(Assigned task):
Take the material below and output exactly the run of lines from the one containing "CREAM, .006, True)" down to the one containing "(.032, .082, 1.632)]", with both included.

(Input for this task):
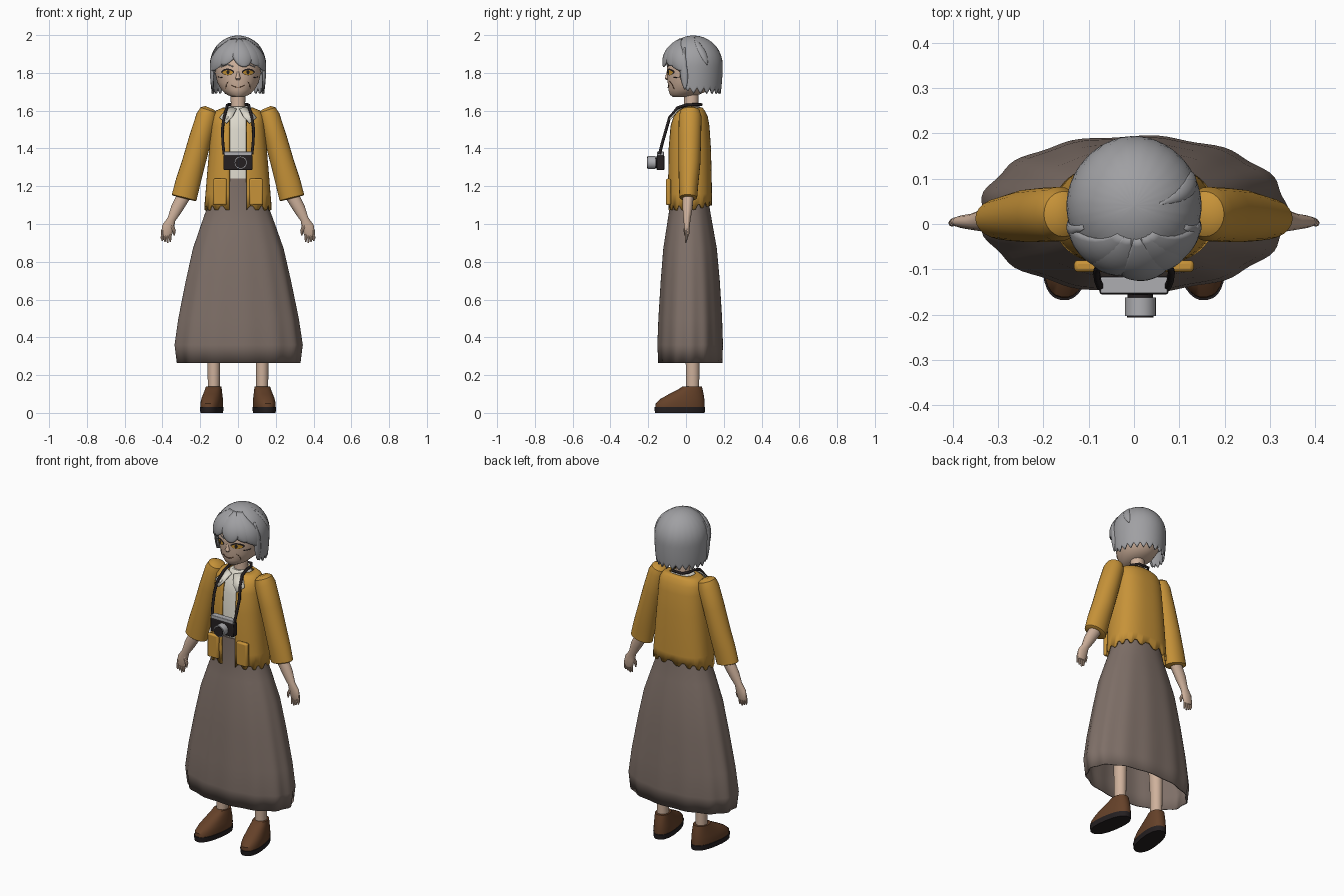
import bpy, bmesh, math
from mathutils import Vector, Matrix
from math import sin, cos, pi, radians

if "Cube" in bpy.data.objects:
    bpy.data.objects.remove(bpy.data.objects["Cube"])


def mat(name, r, g, b):
    m = bpy.data.materials.new(name)
    m.diffuse_color = (r, g, b, 1)
    m.use_nodes = True
    m.node_tree.nodes["Principled BSDF"].inputs["Base Color"].default_value = m.diffuse_color
    return m


MUSTARD = mat("mustard cloth", .57, .29, .04)
TAUPE = mat("taupe cloth", .21, .16, .137)
GREY = mat("grey hair", .35, .35, .365)
SKIN = mat("skin", .62, .44, .33)
BROWN = mat("brown leather", .13, .053, .022)
DARK = mat("near black", .018, .014, .015)
CREAM = mat("cream cloth", .72, .69, .6)
AMBER = mat("amber iris", .6, .3, .03)
SILVER = mat("silver metal", .42, .42, .44)


def add(name, verts, faces, m, solid=0, recalc=False):
    me = bpy.data.meshes.new(name)
    me.from_pydata([tuple(v) for v in verts], [], faces)
    if recalc:
        bm = bmesh.new()
        bm.from_mesh(me)
        bmesh.ops.recalc_face_normals(bm, faces=bm.faces)
        bm.to_mesh(me)
        bm.free()
    me.materials.append(m)
    ob = bpy.data.objects.new(name, me)
    bpy.context.collection.objects.link(ob)
    if solid:
        mod = ob.modifiers.new("thickness", 'SOLIDIFY')
        mod.thickness = solid
    return ob


def grid(name, rows, m, wrap=True, caps=(False, False), solid=0, recalc=False):
    """Skin a list of point rows, lowest row first."""
    n = len(rows[0])
    faces = []
    for i in range(len(rows) - 1):
        for j in range(n if wrap else n - 1):
            k = (j + 1) % n
            faces.append((i*n + j, i*n + k, (i+1)*n + k, (i+1)*n + j))
    if caps[0]:
        faces.append(tuple(reversed(range(n))))
    if caps[1]:
        faces.append(tuple(range((len(rows) - 1)*n, len(rows)*n)))
    return add(name, [p for r in rows for p in r], faces, m, solid, recalc)


def spow(v, p):
    return math.copysign(abs(v) ** p, v)


def loft(name, rings, m, n=40, p=1.0, gap=0, caps=(True, True), solid=0, warp=None):
    """Rings are (z, half width, front y, back y); gap leaves the front open."""
    rows = []
    for i, (z, rx, yf, yb) in enumerate(rings):
        t0 = math.asin(min(.95, gap / rx) ** (1 / p)) if gap else 0
        row = []
        for j in range(n):
            t = t0 + (2*pi - 2*t0) * j / ((n - 1) if gap else n)
            k, dz = warp(i, j, t) if warp else (1, 0)
            row.append((k*rx*spow(sin(t), p),
                        (yf + yb)/2 - k*(yb - yf)/2*spow(cos(t), p), z + dz))
        rows.append(row)
    return grid(name, rows, m, not gap, caps, solid)


def tube(name, pts, m, n=16):
    """Points are (x, y, z, width radius, depth radius)."""
    rows = []
    for i, q in enumerate(pts):
        a, b = Vector(pts[max(i-1, 0)][:3]), Vector(pts[min(i+1, len(pts)-1)][:3])
        t = (b - a).normalized()
        u = Vector((0, 1, 0)).cross(t).normalized()
        v = t.cross(u)
        rows.append([Vector(q[:3]) + u*q[3]*cos(2*pi*j/n) + v*q[4]*sin(2*pi*j/n)
                     for j in range(n)])
    return grid(name, rows, m, caps=(True, True), recalc=True)


def wire(name, pts, r, m):
    cu = bpy.data.curves.new(name, 'CURVE')
    cu.dimensions, cu.bevel_depth, cu.bevel_resolution = '3D', r, 1
    sp = cu.splines.new('POLY')
    sp.points.add(len(pts) - 1)
    for q, p in zip(sp.points, pts):
        q.co = (*p, 1)
    cu.materials.append(m)
    bpy.context.collection.objects.link(bpy.data.objects.new(name, cu))


def box(name, lo, hi, m, bevel=.005):
    x, y, z = zip(lo, hi)
    v = [(x[i], y[j], z[k]) for k in (0, 1) for i, j in ((0, 0), (1, 0), (1, 1), (0, 1))]
    f = [(3, 2, 1, 0), (4, 5, 6, 7)] + [(i, (i+1) % 4, (i+1) % 4 + 4, i + 4) for i in range(4)]
    ob = add(name, v, f, m)
    mod = ob.modifiers.new("soft edges", 'BEVEL')
    mod.width, mod.segments = bevel, 2


# Skirt with soft folds, open at the hem
SK = [(.265, .325, -.145, .19), (.36, .338, -.15, .194), (.5, .318, -.145, .19),
      (.7, .278, -.133, .178), (.87, .24, -.12, .163), (1.0, .195, -.1, .14),
      (1.08, .166, -.088, .126), (1.24, .13, -.087, .11)]
loft("skirt", SK, TAUPE, 96, .93, caps=(False, True), solid=.006,
     warp=lambda i, j, t: (1 + .018*sin(13*t)*max(0, 1 - i/6), 0))

# Blouse and open jacket with a ragged hem
loft("blouse", [(1.2, .12, -.08, .1), (1.5, .115, -.078, .1), (1.59, .085, -.05, .08),
                (1.622, .045, -.02, .075)], CREAM, p=.85)
JK = [(1.085, .178, -.095, .137), (1.16, .172, -.096, .137), (1.25, .165, -.096, .136),
      (1.4, .152, -.094, .132), (1.52, .142, -.084, .124), (1.57, .136, -.068, .115),
      (1.6, .118, -.042, .1), (1.618, .075, -.022, .085)]
loft("jacket", JK, MUSTARD, 61, .8, gap=.045, caps=(False, False), solid=.01,
     warp=lambda i, j, t: (1, (0 if i else .022*(j % 4 in (1, 2)) + .025*max(0, -cos(t)) - .012)))

# Head, neck and nose
HEAD = [(1.672, .03, -.07, .0), (1.685, .06, -.085, .07), (1.71, .088, -.093, .125),
        (1.75, .11, -.097, .152), (1.8, .121, -.1, .165), (1.87, .124, -.1, .168),
        (1.94, .09, -.05, .13), (1.975, .03, 0, .07)]
loft("head", HEAD, SKIN, 48)
loft("neck", [(1.58, .046, -.015, .072), (1.63, .038, -.01, .065), (1.72, .04, -.01, .068)], SKIN, 20)
loft("nose", [(1.762, .008, -.105, -.09), (1.77, .015, -.113, -.085), (1.785, .01, -.108, -.085),
              (1.81, .005, -.101, -.09)], SKIN, 12)


def on_face(x, z, off=.002):
    for a, b in zip(HEAD, HEAD[1:]):
        if a[0] <= z <= b[0]:
            f = (z - a[0]) / (b[0] - a[0])
            _, rx, yf, yb = [p + (q - p)*f for p, q in zip(a, b)]
            return (x, (yf+yb)/2 - (yb-yf)/2*math.sqrt(max(0, 1 - (x/rx)**2)) - off, z)


def patch(name, cx, cz, rx, rz, m, off, n=16):
    ps = [on_face(cx, cz, off)] + [on_face(cx + rx*cos(2*pi*i/n), cz + rz*spow(sin(2*pi*i/n), 1.3), off)
                                   for i in range(n)]
    add(name, ps, [(0, 1 + i, 1 + (i+1) % n) for i in range(n)], m)


# Painted face details
for s in (-1, 1):
    patch("eye_outline", s*.055, 1.805, .035, .018, DARK, .003)
    patch("eye_amber", s*.055, 1.802, .028, .013, AMBER, .005)
    patch("eye_pupil", s*.053, 1.804, .008, .012, DARK, .007)
    for nm, pts, c, r in (("brow", [(.025, 1.833), (.055, 1.845), (.09, 1.832)], GREY, .003),
                          ("smile_line", [(.05, 1.755), (.063, 1.738), (.064, 1.715)], BROWN, .0015),
                          ("cheek_line", [(.08, 1.775), (.105, 1.778)], DARK, .0025)):
        wire(nm, [on_face(s*x, z) for x, z in pts], r, c)
wire("mouth", [on_face(x, 1.723 + 9*x*x) for x in (-.034, -.018, 0, .018, .034)], .002, BROWN)


def hair_point(t, s, k=1.0):
    """t is the angle from the front; s is 0 at crown, 1 at the widest line, 2 at the tips."""
    if s < 1:
        r, z = sin(s*pi/2), .155*cos(s*pi/2)
    else:
        r, z = 1 - .07*(s-1)**2, -.155*(s-1)
    return (.148*k*r*sin(t), .04 - .153*k*r*cos(t), 1.843 + z)


# Bobbed hair with jagged tips and a cut-away front
cols, N = [], 96
for j in range(N):
    t = 2*pi*j/N
    a = abs(math.degrees(t if t <= pi else t - 2*pi))
    end = .78 + 1.2*min(1, max(0, (a - 50)/28))
    cols.append((t, end - (.0, .09, .2, .09)[j % 4]*(1 if a > 60 else .1)))
grid("hair_bob", [[hair_point(t, e*(1 - i/18) + .012, 1 + .006*cos(24*t/6)*(i < 14)) for t, e in cols]
                  for i in range(19)], GREY, caps=(False, True), solid=.01)


def lock(a0, a1, s0, s1, w, k=1.0):
    rows = []
    for i in range(13):
        f = 1 - i/12
        a, s = a0 + (a1 - a0)*f, s0 + (s1 - s0)*f
        half = w*(sin(pi*min(1, max(.0, f**1.25*.93 + .05)))**.75 + .03)
        rows.append([hair_point(radians(a + half*u/4), s, k + .055*(1 - (u/4)**2)*sin(pi*(.15 + .75*f)))
                     for u in range(-4, 5)])
    grid("hair_lock", rows, GREY, wrap=False, solid=.006)


# Overlapping fringe petals, side strands and a crown tuft
for args in ((-25, -62, .3, 1.22, 24, 1.03), (-12, -30, .3, 1.02, 22, 1.04), (5, 12, .3, 1.08, 21, 1.06),
             (20, 42, .3, 1.05, 22, 1.04), (30, 66, .3, 1.22, 22, 1.03), (-68, -72, .6, 1.85, 8, 1.01),
             (68, 72, .6, 1.85, 8, 1.01), (95, 118, .25, 1.0, 9, .99)):
    lock(*args)

for s in (-1, 1):
    # Sleeve, forearm and hand
    tube("sleeve", [(s*x, y, z, a, b) for x, y, z, a, b in (
        (.15, .022, 1.615, .025, .03), (.155, .022, 1.603, .046, .05), (.165, .022, 1.57, .056, .06),
        (.2, .02, 1.45, .06, .06), (.236, .018, 1.32, .062, .058), (.265, .014, 1.22, .066, .052),
        (.285, .012, 1.14, .067, .047), (.286, .012, 1.136, .06, .04))], MUSTARD, 24)
    tube("forearm", [(s*.28, .012, 1.16, .036, .03), (s*.325, .008, 1.08, .032, .026),
                     (s*.352, .005, 1.025, .022, .019), (s*.37, .005, .985, .032, .015),
                     (s*.379, .005, .945, .029, .012), (s*.38, .005, .935, .02, .008)], SKIN)
    for i in range(4):
        x = .357 + .014*i
        tube("finger", [(s*x, .004, .955 + .004*i, .008, .008), (s*(x + .003), .002, .925, .0075, .0075),
                        (s*(x + .001), -.002, .9 + .006*abs(i - 1), .004, .004)], SKIN, 8)
    tube("thumb", [(s*.352, 0, .995, .01, .01), (s*.338, -.004, .965, .009, .009),
                   (s*.338, -.006, .94, .004, .004)], SKIN, 8)

    # Leg and toed-out shoe
    tube("leg", [(s*.128, .035, .1, .031, .034), (s*.128, .035, .3, .034, .037),
                 (s*.115, .035, .7, .05, .05)], SKIN, 20)
    turn = Matrix.Translation((s*.134, 0, 0)) @ Matrix.Rotation(s*radians(9), 4, 'Z')
    upper = loft("shoe_upper", [(.028, .055, -.165, .1), (.05, .056, -.163, .1), (.075, .053, -.135, .098),
                                (.1, .048, -.09, .094), (.125, .043, -.04, .088), (.14, .04, -.018, .084)],
                 BROWN, 32, .85)
    sole = loft("shoe_sole", [(0, .055, -.166, .1), (.03, .058, -.17, .103)], DARK, 32, .85)
    for ob in (upper, sole):
        ob.data.transform(turn)

    # Patch pocket and collar flap
    x0, x1 = sorted((s*.06, s*.132))
    box("pocket", (x0, -.106, 1.1), (x1, -.08, 1.24), MUSTARD, .008)
    add("collar_flap", [(s*.008, -.052, 1.612), (s*.05, -.03, 1.622), (s*.098, -.078, 1.565),
                        (s*.062, -.103, 1.535), (s*.03, -.093, 1.57)], [(0, 1, 2, 3, 4)], CREAM, .006, True)

# Camera on its neck strap
half = [(.074, -.14, 1.37), (.08, -.125, 1.43), (.083, -.105, 1.5), (.075, -.088, 1.56),
        (.06, -.045, 1.615), (.056, 0, 1.63), (.053, .05, 1.632), (.032, .082, 1.632)]
wire("camera_strap", half + [(-x, y, z) for x, y, z in reversed(half)], .008, DARK)
box("camera_body", (-.076, -.155, 1.285), (.076, -.115, 1.365), DARK)
box("camera_top", (-.074, -.153, 1.362), (.074, -.117, 1.383), SILVER, .003)


def lens(name, y0, y1, r, m):
    pts = [[(.014 + r*cos(2*pi*j/28), y, 1.325 + r*sin(2*pi*j/28)) for j in range(28)] for y in (y0, y1)]
    grid(name, pts, m, caps=(True, True), recalc=True)


lens("lens_mount", -.165, -.15, .028, DARK)
lens("lens_barrel", -.203, -.162, .034, SILVER)
lens("lens_glass", -.206, -.2, .029, DARK)

# Smooth shading with crisp edges kept
bpy.ops.object.select_all(action='DESELECT')
for ob in bpy.data.objects:
    if ob.type == 'MESH':
        ob.select_set(True)
        bpy.context.view_layer.objects.active = ob
bpy.ops.object.shade_smooth_by_angle(angle=radians(40))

(Output of the exercise):
                        (s*.062, -.103, 1.535), (s*.03, -.093, 1.57)], [(0, 1, 2, 3, 4)], CREAM, .006, True)

# Camera on its neck strap
half = [(.074, -.14, 1.37), (.08, -.125, 1.43), (.083, -.105, 1.5), (.075, -.088, 1.56),
        (.06, -.045, 1.615), (.056, 0, 1.63), (.053, .05, 1.632), (.032, .082, 1.632)]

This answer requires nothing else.